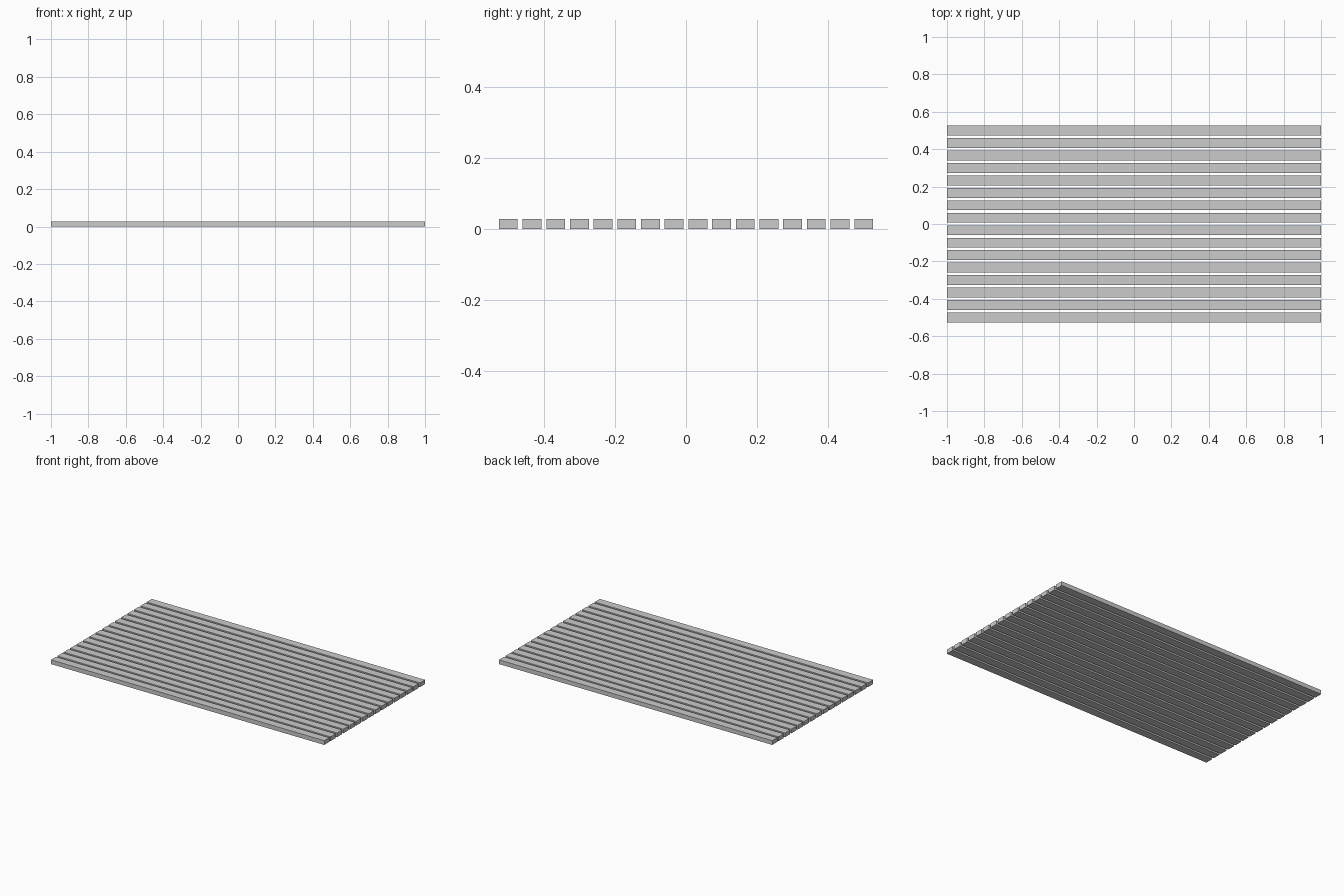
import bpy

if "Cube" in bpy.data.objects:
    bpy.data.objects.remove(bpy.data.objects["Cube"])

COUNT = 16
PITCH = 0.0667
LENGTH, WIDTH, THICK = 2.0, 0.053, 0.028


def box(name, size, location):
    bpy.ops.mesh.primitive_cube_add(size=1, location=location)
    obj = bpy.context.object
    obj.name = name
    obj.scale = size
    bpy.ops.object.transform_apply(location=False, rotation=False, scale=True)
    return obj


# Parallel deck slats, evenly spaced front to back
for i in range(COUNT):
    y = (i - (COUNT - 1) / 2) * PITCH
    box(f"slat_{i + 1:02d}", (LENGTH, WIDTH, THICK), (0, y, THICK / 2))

________

Aim of the task
In the records above, locate the line that contains "bpy.ops.mesh.primitive_cube_add(size=1, location=location)". Repeat it and every line after it, exactly, and nothing else.

Solution to the problem
    bpy.ops.mesh.primitive_cube_add(size=1, location=location)
    obj = bpy.context.object
    obj.name = name
    obj.scale = size
    bpy.ops.object.transform_apply(location=False, rotation=False, scale=True)
    return obj


# Parallel deck slats, evenly spaced front to back
for i in range(COUNT):
    y = (i - (COUNT - 1) / 2) * PITCH
    box(f"slat_{i + 1:02d}", (LENGTH, WIDTH, THICK), (0, y, THICK / 2))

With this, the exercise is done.